▶ _Information supplied_:
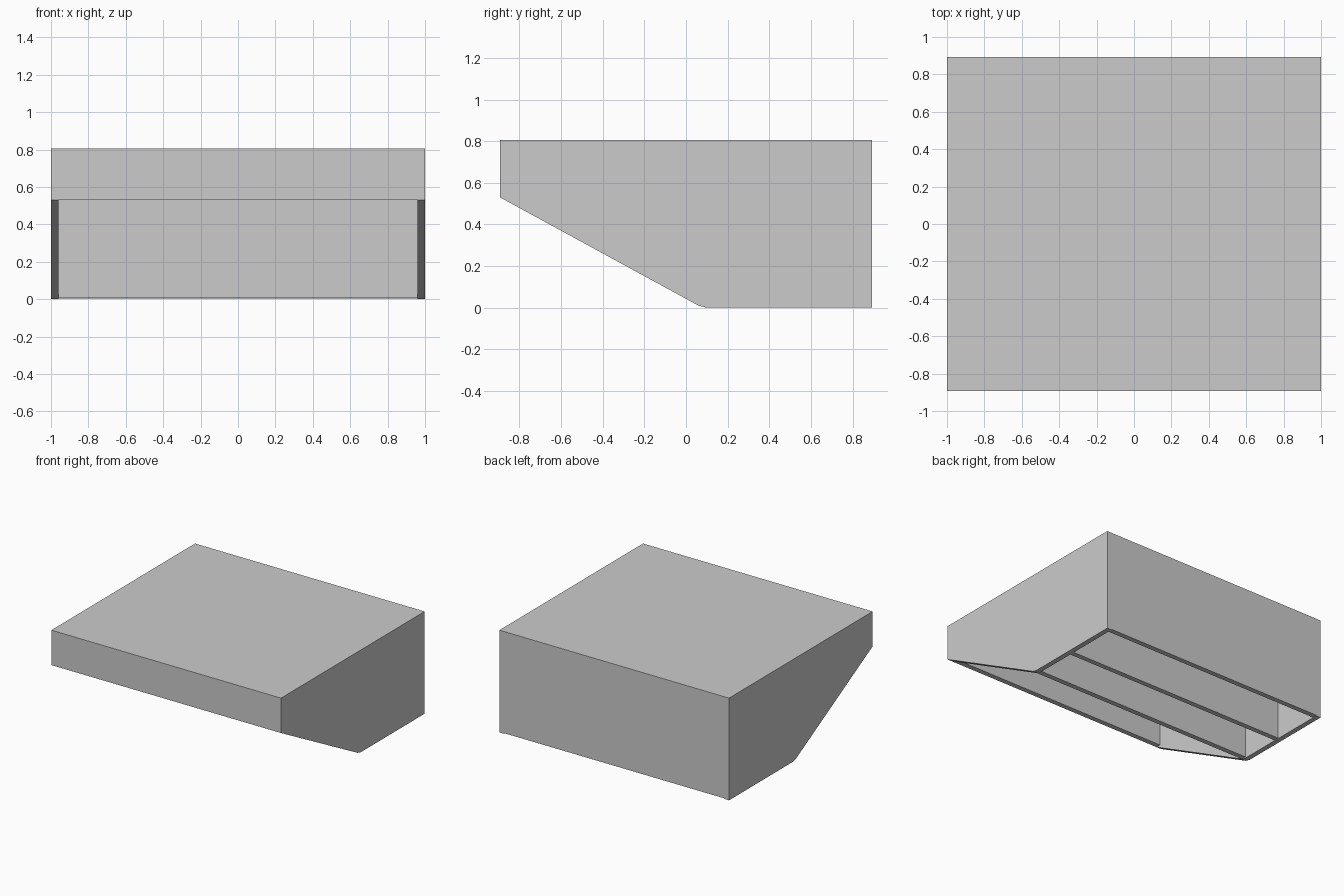
import bpy

if "Cube" in bpy.data.objects:
    bpy.data.objects.remove(bpy.data.objects["Cube"])

T = 0.04            # board thickness
X, Y, H = 1.0, 0.893, 0.805


def prism(name, profile, x0, x1):
    """Extrude a (y, z) profile along x; profile is clockwise seen from +x reversed."""
    n = len(profile)
    verts = [(x0, y, z) for y, z in profile] + [(x1, y, z) for y, z in profile]
    faces = [tuple(range(n))[::-1], tuple(range(n, 2 * n))]
    faces += [(i, (i + 1) % n, (i + 1) % n + n, i + n) for i in range(n)]
    mesh = bpy.data.meshes.new(name)
    mesh.from_pydata(verts, [], faces)
    ob = bpy.data.objects.new(name, mesh)
    bpy.context.collection.objects.link(ob)
    return ob


def board(name, y0, y1, z0, z1, half_width):
    return prism(name, [(y0, z0), (y1, z0), (y1, z1), (y0, z1)], -half_width, half_width)


# Top slab
board("top", -Y, Y, H - T, H, X)

# Side panels with slanted lower front
side = [(-Y, 0.53), (0.06, 0.01), (0.10, 0.0), (Y, 0.0), (Y, H - T), (-Y, H - T)]
for name, x0 in (("left_side", -X), ("right_side", X - T)):
    prism(name, side, x0, x0 + T)

# Cross panels between the sides: fascia, inner, divider, back
for name, y0, z0 in (("front_fascia", -Y, 0.53), ("inner_panel", 0.06, 0.01),
                     ("divider", 0.425, 0.005), ("back_panel", Y - T, 0.005)):
    board(name, y0, y0 + T, z0, H - T, X - T)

▶ _Your assignment_: Would you set down each line of the data exactly, with no images included?

▶ _Result_:
import bpy

if "Cube" in bpy.data.objects:
    bpy.data.objects.remove(bpy.data.objects["Cube"])

T = 0.04            # board thickness
X, Y, H = 1.0, 0.893, 0.805


def prism(name, profile, x0, x1):
    """Extrude a (y, z) profile along x; profile is clockwise seen from +x reversed."""
    n = len(profile)
    verts = [(x0, y, z) for y, z in profile] + [(x1, y, z) for y, z in profile]
    faces = [tuple(range(n))[::-1], tuple(range(n, 2 * n))]
    faces += [(i, (i + 1) % n, (i + 1) % n + n, i + n) for i in range(n)]
    mesh = bpy.data.meshes.new(name)
    mesh.from_pydata(verts, [], faces)
    ob = bpy.data.objects.new(name, mesh)
    bpy.context.collection.objects.link(ob)
    return ob


def board(name, y0, y1, z0, z1, half_width):
    return prism(name, [(y0, z0), (y1, z0), (y1, z1), (y0, z1)], -half_width, half_width)


# Top slab
board("top", -Y, Y, H - T, H, X)

# Side panels with slanted lower front
side = [(-Y, 0.53), (0.06, 0.01), (0.10, 0.0), (Y, 0.0), (Y, H - T), (-Y, H - T)]
for name, x0 in (("left_side", -X), ("right_side", X - T)):
    prism(name, side, x0, x0 + T)

# Cross panels between the sides: fascia, inner, divider, back
for name, y0, z0 in (("front_fascia", -Y, 0.53), ("inner_panel", 0.06, 0.01),
                     ("divider", 0.425, 0.005), ("back_panel", Y - T, 0.005)):
    board(name, y0, y0 + T, z0, H - T, X - T)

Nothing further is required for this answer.